Aleta Arts Commission works with Supervisor jill Mansion to bring art installations to Patricia’s Green.

A few days later, again on a sunny day, AgeSong elders connected with a new friend.


Dental Hygienist Conducts House Calls at Hayes/Laguna Elder Communities



No matter how old we are, we all need to have our teeth cleaned.  I discovered Michelle Bernardo, a registered Dental Hygienist, who does house calls! She’s been a hygienist for over twenty years.

In my case, my 91 year-old father, who resides at AgeSong Hayes Valley, reached a point that his dentist and I agreed that visiting the dentist was no longer beneficial. But he still needed regular teeth cleanings. It was getting harder and harder to pick him up and take him to an appointment. Luckily, I found Ms. Bernardo who performs the cleanings at a client’s residence anywhere in San Francisco or the East Bay. She schedules his appointments and coordinates with the front desk.  I’ve found her extremely professional and communicative in the almost two years that she has been seeing my father. I’m so delighted with her service; I wanted to make sure everyone knows this option is an available.

Good oral health is an important part of maintaining overall health. We all know how painful teeth problems can be, and we certainly want to avoid that for our loved ones, especially those that can’t verbalize the pain they may face.

This article was written  by the daughter of an AgeSong community member.


Michelle R. Bernardo has been a Registered Dental Hygienist since 1994 when she graduated from New York University School of Dentistry. That same year, she returned to the Bay Area and passed the California dental boards to become a practicing Registered Dental Hygienist.Recognizing that there was a significant need for home service to treat the elderly and homebound, Michelle completed a special program at the University of the Pacific in 2004, and passed the boards to become a Registered Dental Hygienist in Alternative Practice. She now divides her time between this office and visiting homebound and elderly patients throughout the Bay Area (

Volunteer Groups Bring Joy to Hayes/Laguna Elders





Starting off with a group walk to the park on a sunny November afternoon, elders and San Francisco College of Arts visual design students paraded up Hayes Street to the Laguna Terrace.

They were joined by community members from all floors of AgeSong’s Hayes and Laguna elder communities, family members, friends, staff, and about 23 students of  Clara McAllister’s Music Studio, a SF-based music class, who performed a recital.

In all, about 50 folk from 1 to almost 100 years old performed and listened attentively to the delightful recital.

What Role Does Technology Play in Communication?

Erving Polster, PhD, 90+ year old master therapist, presenter, and author, opened the Existential Humanistic Institute 2017 Conference with an audience discussion via Skype.

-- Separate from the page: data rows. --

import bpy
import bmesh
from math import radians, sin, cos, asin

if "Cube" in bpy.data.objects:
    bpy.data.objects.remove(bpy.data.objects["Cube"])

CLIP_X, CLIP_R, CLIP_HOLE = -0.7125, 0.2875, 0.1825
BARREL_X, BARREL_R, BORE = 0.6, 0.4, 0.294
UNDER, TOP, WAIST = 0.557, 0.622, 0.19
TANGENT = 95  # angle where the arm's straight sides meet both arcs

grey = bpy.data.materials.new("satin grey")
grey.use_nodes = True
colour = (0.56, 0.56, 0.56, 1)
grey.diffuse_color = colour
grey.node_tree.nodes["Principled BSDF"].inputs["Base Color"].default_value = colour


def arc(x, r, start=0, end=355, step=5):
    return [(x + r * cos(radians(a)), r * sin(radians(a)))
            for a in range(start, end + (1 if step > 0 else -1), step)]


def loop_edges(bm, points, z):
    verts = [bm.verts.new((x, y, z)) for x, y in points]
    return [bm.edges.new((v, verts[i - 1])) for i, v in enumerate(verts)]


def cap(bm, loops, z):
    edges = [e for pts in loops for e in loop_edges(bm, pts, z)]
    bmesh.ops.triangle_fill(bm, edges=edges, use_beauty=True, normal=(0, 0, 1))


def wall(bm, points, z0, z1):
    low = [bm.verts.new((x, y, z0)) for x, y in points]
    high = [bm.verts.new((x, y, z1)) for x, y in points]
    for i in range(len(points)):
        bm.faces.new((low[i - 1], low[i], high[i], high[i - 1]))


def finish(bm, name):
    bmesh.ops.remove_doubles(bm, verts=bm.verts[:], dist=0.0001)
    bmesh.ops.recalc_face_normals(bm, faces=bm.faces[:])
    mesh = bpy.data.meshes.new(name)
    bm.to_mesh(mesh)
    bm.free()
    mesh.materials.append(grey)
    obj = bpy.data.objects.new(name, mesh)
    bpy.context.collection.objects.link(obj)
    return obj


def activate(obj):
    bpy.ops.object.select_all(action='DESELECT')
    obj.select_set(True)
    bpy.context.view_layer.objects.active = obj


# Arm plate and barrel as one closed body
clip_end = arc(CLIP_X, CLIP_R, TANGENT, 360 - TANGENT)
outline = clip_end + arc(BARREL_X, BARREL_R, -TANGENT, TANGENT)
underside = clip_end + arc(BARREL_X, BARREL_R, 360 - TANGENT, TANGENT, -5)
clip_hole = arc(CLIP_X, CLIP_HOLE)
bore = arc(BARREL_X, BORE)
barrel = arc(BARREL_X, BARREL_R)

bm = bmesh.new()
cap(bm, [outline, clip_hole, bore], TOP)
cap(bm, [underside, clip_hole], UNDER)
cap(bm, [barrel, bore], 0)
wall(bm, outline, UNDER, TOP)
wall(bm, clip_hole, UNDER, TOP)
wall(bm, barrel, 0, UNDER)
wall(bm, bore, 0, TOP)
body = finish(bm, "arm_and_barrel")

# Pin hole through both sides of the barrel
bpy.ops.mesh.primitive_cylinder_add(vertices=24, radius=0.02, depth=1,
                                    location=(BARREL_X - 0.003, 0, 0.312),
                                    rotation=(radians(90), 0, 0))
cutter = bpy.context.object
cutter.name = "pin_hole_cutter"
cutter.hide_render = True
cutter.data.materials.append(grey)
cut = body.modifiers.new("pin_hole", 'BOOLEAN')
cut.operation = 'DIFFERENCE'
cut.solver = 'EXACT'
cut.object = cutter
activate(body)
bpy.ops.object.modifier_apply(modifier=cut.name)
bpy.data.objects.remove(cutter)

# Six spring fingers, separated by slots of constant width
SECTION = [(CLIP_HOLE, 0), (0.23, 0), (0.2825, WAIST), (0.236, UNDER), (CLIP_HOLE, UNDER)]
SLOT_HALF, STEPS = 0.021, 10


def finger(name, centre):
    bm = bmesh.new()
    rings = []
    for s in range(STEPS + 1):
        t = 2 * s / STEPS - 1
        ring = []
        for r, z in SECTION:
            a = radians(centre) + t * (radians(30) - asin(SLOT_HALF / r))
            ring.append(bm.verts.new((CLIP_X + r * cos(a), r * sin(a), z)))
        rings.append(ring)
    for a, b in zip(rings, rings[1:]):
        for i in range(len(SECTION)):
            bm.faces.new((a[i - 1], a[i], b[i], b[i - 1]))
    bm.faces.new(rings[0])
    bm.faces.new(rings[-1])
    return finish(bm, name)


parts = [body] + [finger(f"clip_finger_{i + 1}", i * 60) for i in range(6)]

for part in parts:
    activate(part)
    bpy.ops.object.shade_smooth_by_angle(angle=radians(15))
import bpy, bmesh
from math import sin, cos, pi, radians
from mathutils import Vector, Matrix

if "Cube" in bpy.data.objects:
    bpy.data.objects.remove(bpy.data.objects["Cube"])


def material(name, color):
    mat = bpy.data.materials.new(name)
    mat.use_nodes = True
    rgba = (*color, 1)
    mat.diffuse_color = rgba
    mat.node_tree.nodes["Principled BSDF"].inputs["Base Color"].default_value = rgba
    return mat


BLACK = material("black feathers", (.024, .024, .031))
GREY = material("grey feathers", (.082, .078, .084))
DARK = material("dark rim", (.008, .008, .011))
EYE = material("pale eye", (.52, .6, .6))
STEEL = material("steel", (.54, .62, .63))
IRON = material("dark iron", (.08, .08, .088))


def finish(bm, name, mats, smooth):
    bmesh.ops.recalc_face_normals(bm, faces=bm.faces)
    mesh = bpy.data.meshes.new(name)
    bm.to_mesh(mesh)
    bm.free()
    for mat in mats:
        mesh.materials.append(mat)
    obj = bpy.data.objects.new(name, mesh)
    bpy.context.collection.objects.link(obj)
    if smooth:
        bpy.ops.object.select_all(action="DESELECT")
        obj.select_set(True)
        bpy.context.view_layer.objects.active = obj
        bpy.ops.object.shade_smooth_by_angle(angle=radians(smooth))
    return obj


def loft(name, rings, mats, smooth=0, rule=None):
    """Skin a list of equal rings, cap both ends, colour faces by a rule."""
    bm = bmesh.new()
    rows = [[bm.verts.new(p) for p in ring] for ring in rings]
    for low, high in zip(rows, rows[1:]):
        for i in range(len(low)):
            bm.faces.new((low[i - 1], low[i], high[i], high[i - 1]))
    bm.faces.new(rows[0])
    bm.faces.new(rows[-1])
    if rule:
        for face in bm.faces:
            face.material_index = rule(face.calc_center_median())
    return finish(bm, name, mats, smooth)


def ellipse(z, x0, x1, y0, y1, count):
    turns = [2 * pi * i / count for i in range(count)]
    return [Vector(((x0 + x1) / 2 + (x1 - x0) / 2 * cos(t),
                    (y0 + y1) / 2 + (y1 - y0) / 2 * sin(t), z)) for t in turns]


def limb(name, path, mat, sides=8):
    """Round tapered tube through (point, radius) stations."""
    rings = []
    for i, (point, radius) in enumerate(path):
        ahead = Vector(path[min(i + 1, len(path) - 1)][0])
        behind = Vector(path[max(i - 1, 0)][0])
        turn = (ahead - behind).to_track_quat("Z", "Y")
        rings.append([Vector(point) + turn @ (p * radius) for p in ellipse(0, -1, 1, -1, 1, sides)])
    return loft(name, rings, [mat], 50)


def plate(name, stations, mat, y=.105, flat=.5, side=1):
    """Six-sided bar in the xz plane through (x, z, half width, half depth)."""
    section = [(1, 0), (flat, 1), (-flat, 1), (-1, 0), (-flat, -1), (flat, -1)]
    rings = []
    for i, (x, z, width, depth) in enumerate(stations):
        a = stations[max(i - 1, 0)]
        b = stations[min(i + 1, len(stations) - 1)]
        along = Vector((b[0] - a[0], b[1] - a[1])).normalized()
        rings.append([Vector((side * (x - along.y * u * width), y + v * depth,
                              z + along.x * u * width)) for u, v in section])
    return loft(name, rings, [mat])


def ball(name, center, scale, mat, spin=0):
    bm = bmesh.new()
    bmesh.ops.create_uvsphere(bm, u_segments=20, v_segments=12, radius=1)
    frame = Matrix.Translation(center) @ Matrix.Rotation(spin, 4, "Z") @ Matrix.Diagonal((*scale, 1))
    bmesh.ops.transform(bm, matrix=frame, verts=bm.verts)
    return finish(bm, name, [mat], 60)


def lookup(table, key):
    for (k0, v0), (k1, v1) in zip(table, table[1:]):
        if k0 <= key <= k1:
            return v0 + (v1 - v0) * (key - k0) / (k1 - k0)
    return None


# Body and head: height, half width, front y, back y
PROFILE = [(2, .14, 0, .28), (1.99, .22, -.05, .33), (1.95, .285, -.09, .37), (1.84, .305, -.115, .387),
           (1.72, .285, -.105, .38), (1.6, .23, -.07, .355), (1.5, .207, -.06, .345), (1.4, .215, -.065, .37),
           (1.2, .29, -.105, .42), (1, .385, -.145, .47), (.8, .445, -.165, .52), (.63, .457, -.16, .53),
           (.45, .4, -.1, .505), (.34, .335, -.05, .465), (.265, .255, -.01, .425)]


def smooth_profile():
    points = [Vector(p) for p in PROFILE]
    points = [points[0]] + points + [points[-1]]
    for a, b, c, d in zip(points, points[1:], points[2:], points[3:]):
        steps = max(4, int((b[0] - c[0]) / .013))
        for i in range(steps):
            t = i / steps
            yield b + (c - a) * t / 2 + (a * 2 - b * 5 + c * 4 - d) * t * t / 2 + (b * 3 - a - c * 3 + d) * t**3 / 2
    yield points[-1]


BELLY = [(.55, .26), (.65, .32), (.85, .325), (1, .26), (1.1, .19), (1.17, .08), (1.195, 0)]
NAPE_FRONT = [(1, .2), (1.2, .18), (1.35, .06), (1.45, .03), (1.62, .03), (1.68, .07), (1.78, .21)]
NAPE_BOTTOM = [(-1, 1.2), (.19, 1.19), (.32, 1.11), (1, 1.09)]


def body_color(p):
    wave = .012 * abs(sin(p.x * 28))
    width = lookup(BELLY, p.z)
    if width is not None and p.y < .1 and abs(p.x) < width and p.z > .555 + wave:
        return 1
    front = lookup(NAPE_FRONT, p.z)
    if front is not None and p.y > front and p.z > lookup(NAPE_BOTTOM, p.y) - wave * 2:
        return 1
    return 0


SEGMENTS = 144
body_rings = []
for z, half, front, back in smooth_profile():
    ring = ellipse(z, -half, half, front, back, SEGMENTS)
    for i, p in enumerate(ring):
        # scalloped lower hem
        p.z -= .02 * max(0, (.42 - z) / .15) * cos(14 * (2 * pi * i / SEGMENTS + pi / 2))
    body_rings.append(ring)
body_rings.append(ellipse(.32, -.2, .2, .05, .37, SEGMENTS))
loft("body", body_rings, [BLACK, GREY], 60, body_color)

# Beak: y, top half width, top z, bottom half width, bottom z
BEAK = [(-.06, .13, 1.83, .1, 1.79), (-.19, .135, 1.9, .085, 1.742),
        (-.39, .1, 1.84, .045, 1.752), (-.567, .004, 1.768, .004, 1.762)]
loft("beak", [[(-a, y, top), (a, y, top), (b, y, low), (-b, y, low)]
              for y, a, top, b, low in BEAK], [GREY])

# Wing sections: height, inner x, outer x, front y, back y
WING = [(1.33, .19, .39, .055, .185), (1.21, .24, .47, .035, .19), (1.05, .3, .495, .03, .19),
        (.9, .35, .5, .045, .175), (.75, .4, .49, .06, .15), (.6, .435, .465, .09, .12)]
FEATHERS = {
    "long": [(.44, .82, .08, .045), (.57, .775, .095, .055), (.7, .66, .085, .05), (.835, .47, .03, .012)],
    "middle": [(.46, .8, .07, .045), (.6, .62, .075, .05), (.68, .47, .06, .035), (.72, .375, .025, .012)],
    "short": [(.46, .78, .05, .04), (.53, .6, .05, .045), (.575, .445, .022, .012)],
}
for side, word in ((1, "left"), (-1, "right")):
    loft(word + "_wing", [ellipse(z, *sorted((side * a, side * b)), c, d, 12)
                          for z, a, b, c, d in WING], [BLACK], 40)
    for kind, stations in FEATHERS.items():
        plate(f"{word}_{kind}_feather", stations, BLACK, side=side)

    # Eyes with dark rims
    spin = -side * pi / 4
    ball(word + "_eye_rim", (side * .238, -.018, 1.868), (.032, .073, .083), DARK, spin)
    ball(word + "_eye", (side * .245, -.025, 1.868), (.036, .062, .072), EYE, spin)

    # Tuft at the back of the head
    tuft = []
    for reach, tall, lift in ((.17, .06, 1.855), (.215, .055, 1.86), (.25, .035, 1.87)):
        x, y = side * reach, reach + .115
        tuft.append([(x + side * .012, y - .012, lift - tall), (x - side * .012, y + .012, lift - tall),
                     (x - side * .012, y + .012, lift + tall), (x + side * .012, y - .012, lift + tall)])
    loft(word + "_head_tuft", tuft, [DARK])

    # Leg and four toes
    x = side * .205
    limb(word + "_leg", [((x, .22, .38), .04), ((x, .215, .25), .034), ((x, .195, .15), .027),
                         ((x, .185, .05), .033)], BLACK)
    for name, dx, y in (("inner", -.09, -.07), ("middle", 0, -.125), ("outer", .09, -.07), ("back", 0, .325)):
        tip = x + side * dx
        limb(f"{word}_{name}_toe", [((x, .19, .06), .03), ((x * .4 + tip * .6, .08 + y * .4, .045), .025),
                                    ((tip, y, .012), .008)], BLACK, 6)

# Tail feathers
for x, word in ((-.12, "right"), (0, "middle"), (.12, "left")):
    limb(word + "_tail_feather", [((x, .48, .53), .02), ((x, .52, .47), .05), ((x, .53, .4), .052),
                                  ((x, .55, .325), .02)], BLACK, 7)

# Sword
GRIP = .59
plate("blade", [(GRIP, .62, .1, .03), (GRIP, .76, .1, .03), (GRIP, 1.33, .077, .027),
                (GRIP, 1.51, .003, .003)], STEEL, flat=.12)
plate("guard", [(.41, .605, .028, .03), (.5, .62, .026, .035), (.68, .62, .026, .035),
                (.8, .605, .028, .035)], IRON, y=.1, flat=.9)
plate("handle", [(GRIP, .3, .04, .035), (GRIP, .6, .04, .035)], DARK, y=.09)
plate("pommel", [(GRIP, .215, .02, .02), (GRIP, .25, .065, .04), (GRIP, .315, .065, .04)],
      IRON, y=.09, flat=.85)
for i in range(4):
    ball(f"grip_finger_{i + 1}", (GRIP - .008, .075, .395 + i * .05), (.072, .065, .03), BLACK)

Though he doesn’t see or hear very well, and no longer facilitates in-person therapeutic groups, the keynote speaker had an insightful distance conversation with conference attendees. Combining human interaction with distance delivery, the speaker and members of the audience came up with several realizations, including the following:

Erving:  The computer cannot be a good substitute for the group experience, but it can be a good intermediary.

Kirk:  The computer is difference from letter writing because it has a lot of advertisements.

Marlene:  If you were with us personally, what would be your theme for us today?


Erving: Existence (experience) comes before essence (meaning). However, the experience is not sufficient, also need meaning.  Human beings need meaning and belonging. The medium is the message is confusing.  To me it means there is an inseparability between the communicator and what he is communicating.

Sonya: Facebook is the medium, it’s not the guilty party…There’s hardly anything so good that it can’t be overdone. (i.e., reading or the computer).

Erving: How wondrous that I can be talking to you in San Francisco this way…Things can happen in communities that are stimulated by the computer.

AgeSong’s elder communities throughout the San Francisco Bay area are alive with in-person impromptu and planned groups that demonstrate the value of meaningful intergenerational  group interactions.

Through distance delivery,  the AgeSong Today blog shares this documentation with the world.